Experiencing a loved one’s death can conjure up some of our darkest emotions: sadness, fear, anger, and anxiety. These emotions can add on to the stress you are already facing, triggering the brain to release more cortisol, also known as the stress hormone. Too much stress can affect your mood, sleep and health.
And if you’re in charge of making the funeral arrangements, this difficult time can become overwhelming, especially when you may already be under immense pressure to make decisions quickly. While there are funeral service providers that can help with this daunting task, knowing how you can manage your stress can help you face this mighty challenge.
1. Give yourself a moment
Planning and arranging for funeral services can be an emotionally tough process. Give yourself permission to step away every now and then to breathe, walk and spend time with your loved ones. Studies have found that taking breaks can help to reduce and prevent stress, allowing you to maintain performance throughout the day. You are also returning your mental functional systems to their baseline, thus resetting your mood and promoting positive well-being.
This can be greatly helpful towards helping you focus on details of the funeral arrangement. Emotional stress can take a toll on your mental health, so taking a break can provide you with a clearer mind and better organisation to jump back into your preparations.
2. Talk to someone
Keeping your emotions bottled up inside creates stress. In other words, letting out how you feel helps to get it out of your system and encourages you to process them. It is similar to the pressure cooker analogy: if the lid isn’t opened periodically, steam can build up. When it comes to feelings that are suppressed “under the lid”, this will make you feel even more stressed.
Seek out a loved one, someone from a support group or even a professional to talk about your grief and pain. If you have a family member who is experiencing the same loss, talking can help you bond with them as you work through your feelings. Otherwise, you risk marinating in those feelings and make your grieving process harder – on the other hand, sharing your negative emotions with someone you trust can be profoundly healing.
3. Ask for a helping hand
Perhaps you might think that asking for help is a sign of weakness – that you are admitting your inadequacy in some way. You don’t wish for anyone to see that you’re struggling, but rather remain in control to handle the funeral preparations. Change your beliefs and expectations; refusing to ask for help is counter-productive. When you can’t get the tasks done well or on time, this might only serve to knock your confidence further.

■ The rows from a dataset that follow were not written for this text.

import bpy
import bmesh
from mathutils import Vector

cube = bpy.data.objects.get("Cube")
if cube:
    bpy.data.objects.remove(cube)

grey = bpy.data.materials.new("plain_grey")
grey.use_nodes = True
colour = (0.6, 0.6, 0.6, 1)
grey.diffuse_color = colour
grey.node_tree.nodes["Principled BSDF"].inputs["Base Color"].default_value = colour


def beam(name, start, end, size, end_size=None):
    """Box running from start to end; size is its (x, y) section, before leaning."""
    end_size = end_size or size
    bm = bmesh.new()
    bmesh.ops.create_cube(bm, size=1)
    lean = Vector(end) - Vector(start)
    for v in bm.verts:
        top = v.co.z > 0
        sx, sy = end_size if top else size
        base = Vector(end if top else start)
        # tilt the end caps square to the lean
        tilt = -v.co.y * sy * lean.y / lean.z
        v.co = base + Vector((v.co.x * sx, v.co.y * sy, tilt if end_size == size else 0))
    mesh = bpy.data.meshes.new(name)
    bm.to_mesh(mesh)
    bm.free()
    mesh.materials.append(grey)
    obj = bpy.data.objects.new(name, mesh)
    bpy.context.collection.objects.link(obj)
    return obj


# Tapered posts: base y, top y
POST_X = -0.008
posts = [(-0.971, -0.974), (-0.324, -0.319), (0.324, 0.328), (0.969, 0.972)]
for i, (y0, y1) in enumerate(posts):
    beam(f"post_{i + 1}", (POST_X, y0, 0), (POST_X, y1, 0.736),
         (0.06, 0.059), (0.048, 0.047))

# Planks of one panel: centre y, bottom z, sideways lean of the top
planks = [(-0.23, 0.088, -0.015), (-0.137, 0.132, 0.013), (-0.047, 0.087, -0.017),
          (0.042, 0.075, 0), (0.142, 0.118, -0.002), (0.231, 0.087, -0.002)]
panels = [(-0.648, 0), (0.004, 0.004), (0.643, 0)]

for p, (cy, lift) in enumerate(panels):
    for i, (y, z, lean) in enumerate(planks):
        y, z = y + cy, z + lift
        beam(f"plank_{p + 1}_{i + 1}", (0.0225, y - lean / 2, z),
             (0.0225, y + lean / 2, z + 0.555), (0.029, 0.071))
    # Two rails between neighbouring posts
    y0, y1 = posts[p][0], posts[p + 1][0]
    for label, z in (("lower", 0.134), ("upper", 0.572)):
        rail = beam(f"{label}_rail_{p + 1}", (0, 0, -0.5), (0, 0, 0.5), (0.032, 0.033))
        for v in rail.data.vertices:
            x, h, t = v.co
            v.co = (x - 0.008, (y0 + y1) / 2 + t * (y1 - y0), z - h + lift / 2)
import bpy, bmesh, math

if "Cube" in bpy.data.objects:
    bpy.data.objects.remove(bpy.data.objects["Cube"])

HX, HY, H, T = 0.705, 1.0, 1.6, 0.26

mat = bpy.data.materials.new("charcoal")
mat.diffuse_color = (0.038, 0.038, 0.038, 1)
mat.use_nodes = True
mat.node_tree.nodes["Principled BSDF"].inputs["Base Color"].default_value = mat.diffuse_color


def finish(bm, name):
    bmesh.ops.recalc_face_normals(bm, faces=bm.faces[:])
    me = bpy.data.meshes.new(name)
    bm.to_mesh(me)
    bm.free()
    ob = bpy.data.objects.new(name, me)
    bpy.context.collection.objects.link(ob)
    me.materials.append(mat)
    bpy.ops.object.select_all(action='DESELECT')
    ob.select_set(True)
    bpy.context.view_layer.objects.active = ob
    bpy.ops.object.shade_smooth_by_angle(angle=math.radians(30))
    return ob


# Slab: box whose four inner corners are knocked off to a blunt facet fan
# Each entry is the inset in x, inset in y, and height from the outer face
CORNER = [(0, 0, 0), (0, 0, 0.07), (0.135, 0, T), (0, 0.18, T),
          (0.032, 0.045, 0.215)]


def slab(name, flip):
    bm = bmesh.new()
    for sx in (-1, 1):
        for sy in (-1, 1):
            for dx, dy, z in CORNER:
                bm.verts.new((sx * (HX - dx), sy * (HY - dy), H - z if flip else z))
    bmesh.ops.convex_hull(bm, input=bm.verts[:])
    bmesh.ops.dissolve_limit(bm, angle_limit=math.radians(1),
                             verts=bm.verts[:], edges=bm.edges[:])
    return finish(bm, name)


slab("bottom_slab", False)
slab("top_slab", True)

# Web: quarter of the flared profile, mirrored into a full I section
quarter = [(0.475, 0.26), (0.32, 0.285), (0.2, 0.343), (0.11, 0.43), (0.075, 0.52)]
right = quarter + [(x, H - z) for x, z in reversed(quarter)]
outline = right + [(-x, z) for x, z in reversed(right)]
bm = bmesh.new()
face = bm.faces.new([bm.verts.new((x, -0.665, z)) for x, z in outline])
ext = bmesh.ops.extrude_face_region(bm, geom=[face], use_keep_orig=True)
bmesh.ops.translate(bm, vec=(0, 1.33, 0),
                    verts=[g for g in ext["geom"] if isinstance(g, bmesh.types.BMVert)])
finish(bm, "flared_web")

In fact, asking for help is a responsible thing for yourself and others. When you can get things done in the right manner with someone’s help, you get to achieve the ideal outcome of your tasks at hand. Assign trusted loved ones to assist in any funeral arrangement details to relieve you of feeling overwhelmed and ensure the process goes smoothly as possible.
4. Remember why you’re doing it
Whether it’s a Buddhist funeral or a non-religious ceremony, you’re planning a service to honour and pay tribute to a loved one. Refrain from putting yourself under unnecessary pressure for funeral plans to be perfect. Plan from the heart and take comfort in knowing that you only have the purest intentions to create a funeral experience that is fitting for a dignified farewell.